### To do
The lines to output run from the first line of the entries below through the line containing "rings[0][j], rings[1][j], rings[1][i]))"; copy them exactly and leave out pictures.

### Exercise data
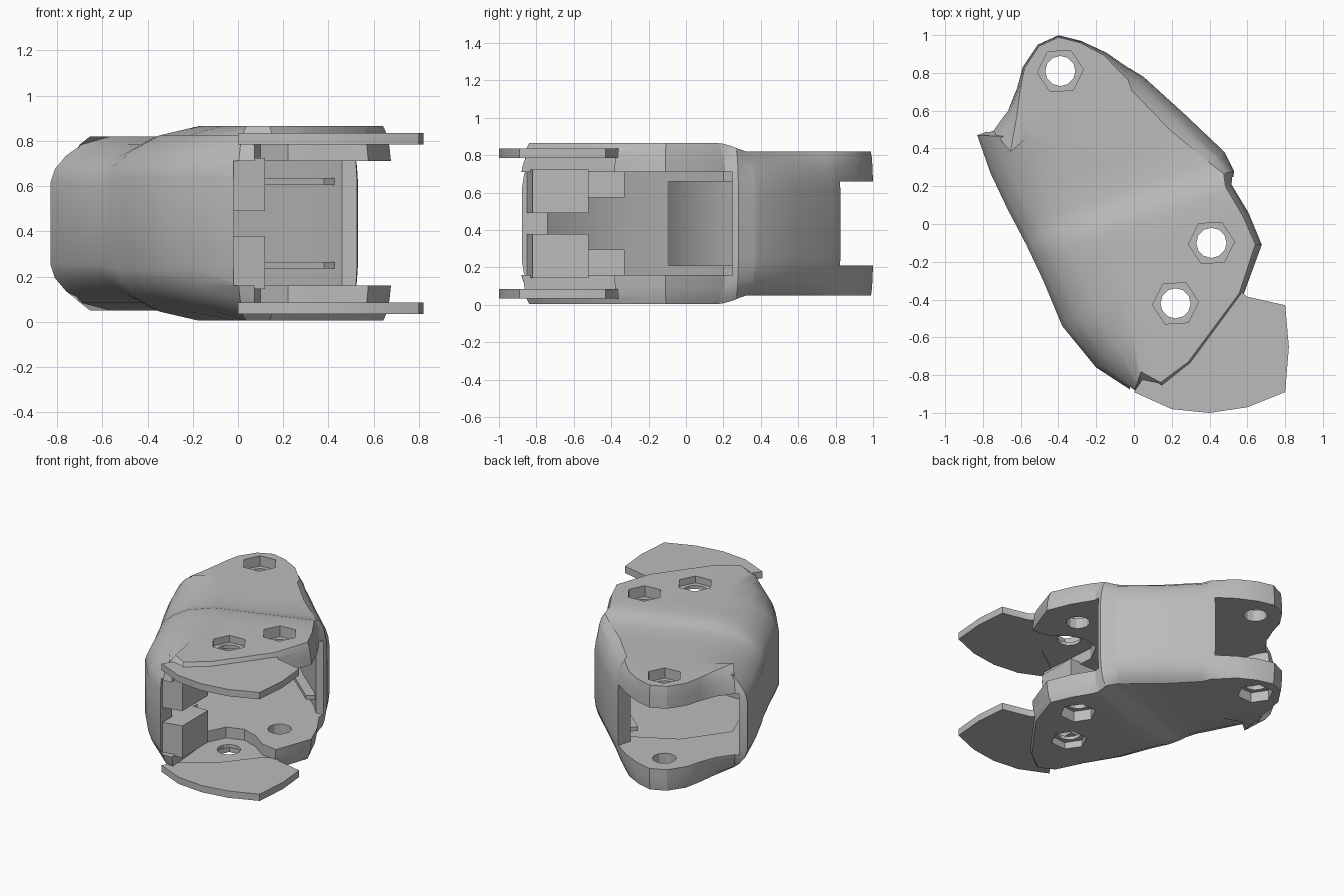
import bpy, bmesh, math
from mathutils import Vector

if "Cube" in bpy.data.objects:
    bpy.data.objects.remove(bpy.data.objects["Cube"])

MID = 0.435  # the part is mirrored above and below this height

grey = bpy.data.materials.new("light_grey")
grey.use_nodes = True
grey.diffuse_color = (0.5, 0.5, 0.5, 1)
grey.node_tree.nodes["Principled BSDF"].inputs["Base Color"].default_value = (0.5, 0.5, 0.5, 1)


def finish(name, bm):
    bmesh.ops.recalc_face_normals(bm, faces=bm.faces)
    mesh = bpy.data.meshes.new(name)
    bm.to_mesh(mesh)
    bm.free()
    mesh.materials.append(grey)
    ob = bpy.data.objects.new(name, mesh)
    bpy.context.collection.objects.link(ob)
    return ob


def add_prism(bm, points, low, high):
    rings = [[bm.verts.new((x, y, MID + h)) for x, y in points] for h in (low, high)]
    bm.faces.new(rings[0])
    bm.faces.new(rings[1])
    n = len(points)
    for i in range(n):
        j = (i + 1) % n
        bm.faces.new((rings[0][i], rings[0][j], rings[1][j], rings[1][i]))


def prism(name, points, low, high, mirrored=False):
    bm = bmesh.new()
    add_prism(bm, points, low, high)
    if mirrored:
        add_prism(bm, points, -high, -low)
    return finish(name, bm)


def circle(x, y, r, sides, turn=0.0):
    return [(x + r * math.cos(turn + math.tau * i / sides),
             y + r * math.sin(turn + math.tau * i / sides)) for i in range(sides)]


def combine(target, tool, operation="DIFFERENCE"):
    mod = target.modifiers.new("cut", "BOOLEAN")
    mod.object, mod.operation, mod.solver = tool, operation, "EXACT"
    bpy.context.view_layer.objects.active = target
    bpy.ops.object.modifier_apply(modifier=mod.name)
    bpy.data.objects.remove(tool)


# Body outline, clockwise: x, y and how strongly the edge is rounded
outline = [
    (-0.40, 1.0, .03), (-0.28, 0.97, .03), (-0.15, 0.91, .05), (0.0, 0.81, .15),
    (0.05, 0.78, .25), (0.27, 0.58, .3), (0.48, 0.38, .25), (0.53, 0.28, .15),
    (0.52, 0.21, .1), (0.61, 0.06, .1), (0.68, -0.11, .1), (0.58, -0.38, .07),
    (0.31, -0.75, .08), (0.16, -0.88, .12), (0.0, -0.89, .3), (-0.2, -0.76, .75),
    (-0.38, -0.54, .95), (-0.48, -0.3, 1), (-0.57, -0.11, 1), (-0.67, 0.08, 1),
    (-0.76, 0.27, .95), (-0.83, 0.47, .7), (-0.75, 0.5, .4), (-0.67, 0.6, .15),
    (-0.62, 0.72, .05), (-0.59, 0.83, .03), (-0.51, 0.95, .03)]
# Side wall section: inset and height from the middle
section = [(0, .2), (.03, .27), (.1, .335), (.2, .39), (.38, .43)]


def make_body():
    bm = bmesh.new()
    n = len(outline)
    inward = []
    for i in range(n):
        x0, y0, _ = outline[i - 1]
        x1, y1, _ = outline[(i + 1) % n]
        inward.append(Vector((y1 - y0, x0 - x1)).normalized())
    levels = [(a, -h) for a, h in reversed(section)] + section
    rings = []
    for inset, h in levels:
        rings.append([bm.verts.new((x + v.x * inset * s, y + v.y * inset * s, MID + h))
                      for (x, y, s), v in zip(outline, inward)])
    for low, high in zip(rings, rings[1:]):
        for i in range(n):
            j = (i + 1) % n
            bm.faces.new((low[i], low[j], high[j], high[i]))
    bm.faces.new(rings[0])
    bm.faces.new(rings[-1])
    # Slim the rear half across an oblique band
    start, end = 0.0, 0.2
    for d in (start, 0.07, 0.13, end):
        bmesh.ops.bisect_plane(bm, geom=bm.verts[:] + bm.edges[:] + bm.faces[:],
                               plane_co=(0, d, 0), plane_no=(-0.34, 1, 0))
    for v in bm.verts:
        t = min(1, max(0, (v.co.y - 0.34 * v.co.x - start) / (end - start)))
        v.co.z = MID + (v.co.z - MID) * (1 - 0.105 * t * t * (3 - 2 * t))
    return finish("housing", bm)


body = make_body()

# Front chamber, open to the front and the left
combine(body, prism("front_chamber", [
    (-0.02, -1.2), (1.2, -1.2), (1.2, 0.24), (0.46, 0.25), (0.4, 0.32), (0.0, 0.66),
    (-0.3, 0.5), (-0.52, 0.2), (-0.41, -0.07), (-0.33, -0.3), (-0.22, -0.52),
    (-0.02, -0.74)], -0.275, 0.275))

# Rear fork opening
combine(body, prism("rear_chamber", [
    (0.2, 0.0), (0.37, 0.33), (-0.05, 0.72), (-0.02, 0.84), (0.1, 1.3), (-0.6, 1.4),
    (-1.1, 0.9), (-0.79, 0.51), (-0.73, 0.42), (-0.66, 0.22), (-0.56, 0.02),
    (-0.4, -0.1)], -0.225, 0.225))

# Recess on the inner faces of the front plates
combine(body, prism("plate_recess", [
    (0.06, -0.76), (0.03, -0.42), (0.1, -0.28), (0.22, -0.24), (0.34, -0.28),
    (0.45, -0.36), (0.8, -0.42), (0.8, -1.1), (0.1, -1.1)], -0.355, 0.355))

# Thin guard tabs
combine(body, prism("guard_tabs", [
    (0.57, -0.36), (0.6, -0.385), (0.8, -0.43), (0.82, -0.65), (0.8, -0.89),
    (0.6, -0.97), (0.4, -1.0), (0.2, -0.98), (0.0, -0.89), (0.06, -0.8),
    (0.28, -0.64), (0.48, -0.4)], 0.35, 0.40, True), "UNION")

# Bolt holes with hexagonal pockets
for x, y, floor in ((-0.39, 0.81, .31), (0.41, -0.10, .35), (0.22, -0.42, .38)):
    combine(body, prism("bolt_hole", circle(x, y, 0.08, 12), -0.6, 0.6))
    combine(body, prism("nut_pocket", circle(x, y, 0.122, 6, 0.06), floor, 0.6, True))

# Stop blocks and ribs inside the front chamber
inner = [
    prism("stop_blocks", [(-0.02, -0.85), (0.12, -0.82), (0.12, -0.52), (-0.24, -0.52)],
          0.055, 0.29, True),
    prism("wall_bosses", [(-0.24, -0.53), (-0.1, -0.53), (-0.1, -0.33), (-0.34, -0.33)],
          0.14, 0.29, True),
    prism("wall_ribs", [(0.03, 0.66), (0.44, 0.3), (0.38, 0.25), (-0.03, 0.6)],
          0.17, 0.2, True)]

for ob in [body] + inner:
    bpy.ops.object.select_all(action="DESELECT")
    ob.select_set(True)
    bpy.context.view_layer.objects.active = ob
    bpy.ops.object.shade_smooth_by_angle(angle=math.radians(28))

### Task result
import bpy, bmesh, math
from mathutils import Vector

if "Cube" in bpy.data.objects:
    bpy.data.objects.remove(bpy.data.objects["Cube"])

MID = 0.435  # the part is mirrored above and below this height

grey = bpy.data.materials.new("light_grey")
grey.use_nodes = True
grey.diffuse_color = (0.5, 0.5, 0.5, 1)
grey.node_tree.nodes["Principled BSDF"].inputs["Base Color"].default_value = (0.5, 0.5, 0.5, 1)


def finish(name, bm):
    bmesh.ops.recalc_face_normals(bm, faces=bm.faces)
    mesh = bpy.data.meshes.new(name)
    bm.to_mesh(mesh)
    bm.free()
    mesh.materials.append(grey)
    ob = bpy.data.objects.new(name, mesh)
    bpy.context.collection.objects.link(ob)
    return ob


def add_prism(bm, points, low, high):
    rings = [[bm.verts.new((x, y, MID + h)) for x, y in points] for h in (low, high)]
    bm.faces.new(rings[0])
    bm.faces.new(rings[1])
    n = len(points)
    for i in range(n):
        j = (i + 1) % n
        bm.faces.new((rings[0][i], rings[0][j], rings[1][j], rings[1][i]))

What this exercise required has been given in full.